THE PRINCE AND THE DYBBUK (Piotr Rosolowski & Elwira Niewiera, 2017)
Film Society of Lincoln Center, Walter Reade Theater
165 West 65th St. at Amsterdam Ave.
Wednesday, January 10, 2:45, and Thursday, January 11, 9:00
Festival runs January 10-23
The New York Jewish Film Festival gets under way January 10 with an intriguing look at enigmatic filmmaker Michał Waszyński, the director of one of the most important Yiddish movies of all time, the 1937 supernatural tale The Dybbuk. In The Prince and the Dybbuk, directors Piotr Rosolowski and Elwira Niewiera find that discovering who Waszyński was is like chasing a ghost, as he continually reinvented himself while being haunted by a past he tried to erase. Like the characters in many of the films he produced and directed, he was constantly searching for his true identity as he journeyed from Poland and Germany to Italy and Spain. “He was in his world, so mysterious and exciting. Nobody really knows what he’s really like,” one of his assistant directors, Enrico Bergier, says. Throughout the eighty-minute documentary, friends, relatives, colleagues, and others describe Waszyński, who produced and/or directed nearly 150 films, as a gentleman, Jewish, Catholic, noble-minded, lonely, elegant and refined, an exceptional boss, generous, isolated, very smart, a larger-than-life character, an aristocrat, a bit strange, and a mythomaniac. He married a countess, dubbing himself the Polish Prince, and took one of his actors, Albin Ossowski, to gay restaurants. “He was longing for his youth,” Ossowski says. He hobnobbed with Orson Welles, Sophia Loren, Audrey Hepburn, and Claudia Cardinale. He appeared in Joseph L. Mankiewicz’s 1954 film, The Barefoot Contessa. He was singled out by Josef Goebbels as an enemy. He was involved with such 1960s blockbusters as El Cid and The Fall of the Roman Empire as well as smaller Eastern European films, most famously The Dybbuk, about a young bride possessed by a spirit. Rosolowski and Niewiera, who previously collaborated on the award-winning Domino Effect, include newsreel footage, family photos, home movies, a behind-the-scenes promotional piece narrated by James Mason about the making of Anthony Mann’s budget-busting The Fall of the Roman Empire, spoken excerpts from Waszyński’s diaries, and clips from such Waszyński films as His Excellency the Shop Assistant, Unknown Man of San Marino, Dvanáct kresel, Gehenna, Wielka Droga, Zabawka, and Znachor, many of which feature lost characters.

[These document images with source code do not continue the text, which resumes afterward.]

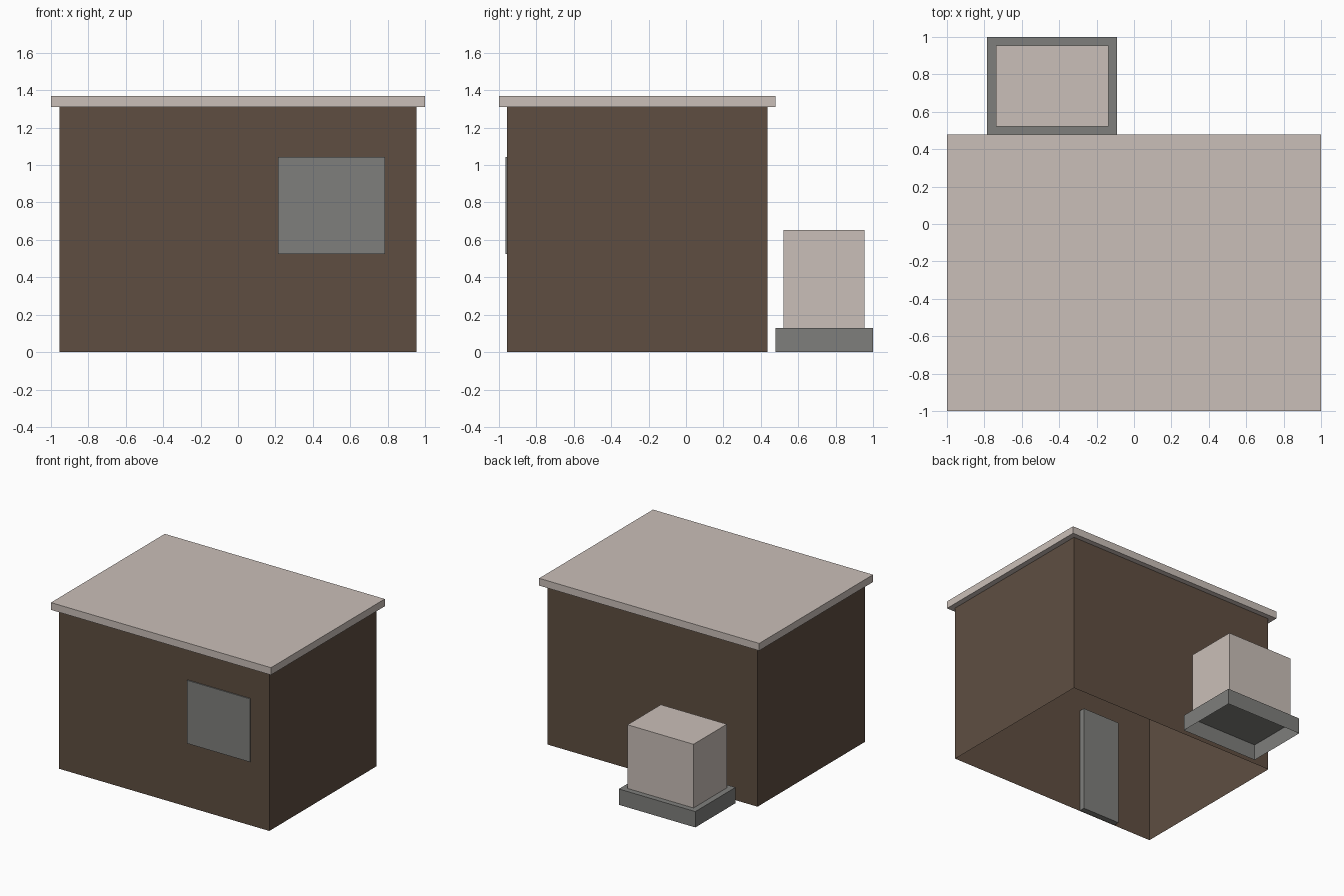
import bpy, bmesh
from mathutils import Vector

cube = bpy.data.objects.get("Cube")
if cube:
    bpy.data.objects.remove(cube, do_unlink=True)


def material(name, rgb):
    mat = bpy.data.materials.new(name)
    mat.use_nodes = True
    mat.diffuse_color = (*rgb, 1)
    mat.node_tree.nodes["Principled BSDF"].inputs["Base Color"].default_value = (*rgb, 1)
    return mat


brown = material("brown wall", (0.114, 0.076, 0.053))
pale = material("pale concrete", (0.59, 0.52, 0.48))
grey = material("grey metal", (0.212, 0.212, 0.202))


def box(name, xs, ys, zs, mat, open_sides=()):
    """Box between limits; open_sides lists z directions (-1, 1) left open."""
    low, high = (Vector(c) for c in zip(xs, ys, zs))
    bm = bmesh.new()
    bmesh.ops.create_cube(bm, size=1)
    for v in bm.verts:
        v.co = (low + high) / 2 + v.co * (high - low)
    bm.normal_update()
    gone = [f for f in bm.faces if round(f.normal.z) in open_sides and abs(f.normal.z) > 0.5]
    bmesh.ops.delete(bm, geom=gone, context="FACES")
    mesh = bpy.data.meshes.new(name)
    bm.to_mesh(mesh)
    bm.free()
    mesh.materials.append(mat)
    obj = bpy.data.objects.new(name, mesh)
    bpy.context.collection.objects.link(obj)
    return obj


# Hut: thin walls open to the ground, closed above by the roof slab
box("walls", (-0.955, 0.955), (-0.957, 0.435), (0, 1.31), brown, (-1, 1))
box("roof", (-1, 1), (-1, 0.478), (1.31, 1.37), pale)

# Window plate outside, door panel on the inner face of the front wall
box("window", (0.213, 0.785), (-0.966, -0.957), (0.524, 1.043), grey)
box("door", (-0.61, -0.27), (-0.955, -0.908), (0.002, 0.87), grey)

# Small block on a hollow plinth behind the hut
box("plinth", (-0.785, -0.09), (0.478, 1), (0, 0.13), grey, (-1,))
box("block", (-0.737, -0.137), (0.522, 0.955), (0.13, 0.653), pale, (-1,))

Waszyński was born Moshe Waks in the village of Kovel in Poland (what is now Ukraine) in 1904 and later changed his name to Michał Waszyński and converted to Catholicism. Even when facts are revealed about him, there is no evidence about why he did the things he did in his personal life. “To me he was a great magician. He lived in a dream world, because cinema is a dream,” explains Maurizio Dickmann, a member of the Italian family that took him in. Later, in an Under the Flag of Love radio broadcast, Waszyński explains, “I do what I love. Cinema is my passion and it stimulates my intellect. . . . To me, film is like a second reality, subject to completely different rules. In a split second, a king can become a shepherd or a beggar a rich man.” His diaries divulge a dark side about his search for who he is and who he was as he transformed himself from shepherd to king. “My city vanishes from my mind, as if the place of my youth had never existed,” he writes. “But I can never rid myself of you. You were the one who abandoned us. Although, even now, in my dreams and when awake, you return to me every night, like a stab to the heart. You drive deep inside me. Like an evil spirit, you circle around me.” Waszyński was chased by spirits his entire life — he passed away suddenly in 1965 — and turned to the movies for answers, which only led to more questions. Named Best Documentary on Cinema at the Venice Film Festival, The Prince and the Dybbuk is making its U.S. premiere at the New York Jewish Film Festival, screening at the Walter Reade Theater on January 10 at 2:45 and January 11 at 9:00, preceded by Daria Martin’s short film A Hunger Artist, based on the Franz Kafka story. The January 11 screening will be followed by a Q&A with Rosolowski, Niewiera, and Martin. A copresentation of the Jewish Museum and the Film Society of Lincoln Center, the festival, which runs January 10-23, is also showing the world premiere of a brand-new restoration of The Dybbuk on January 14 and 17.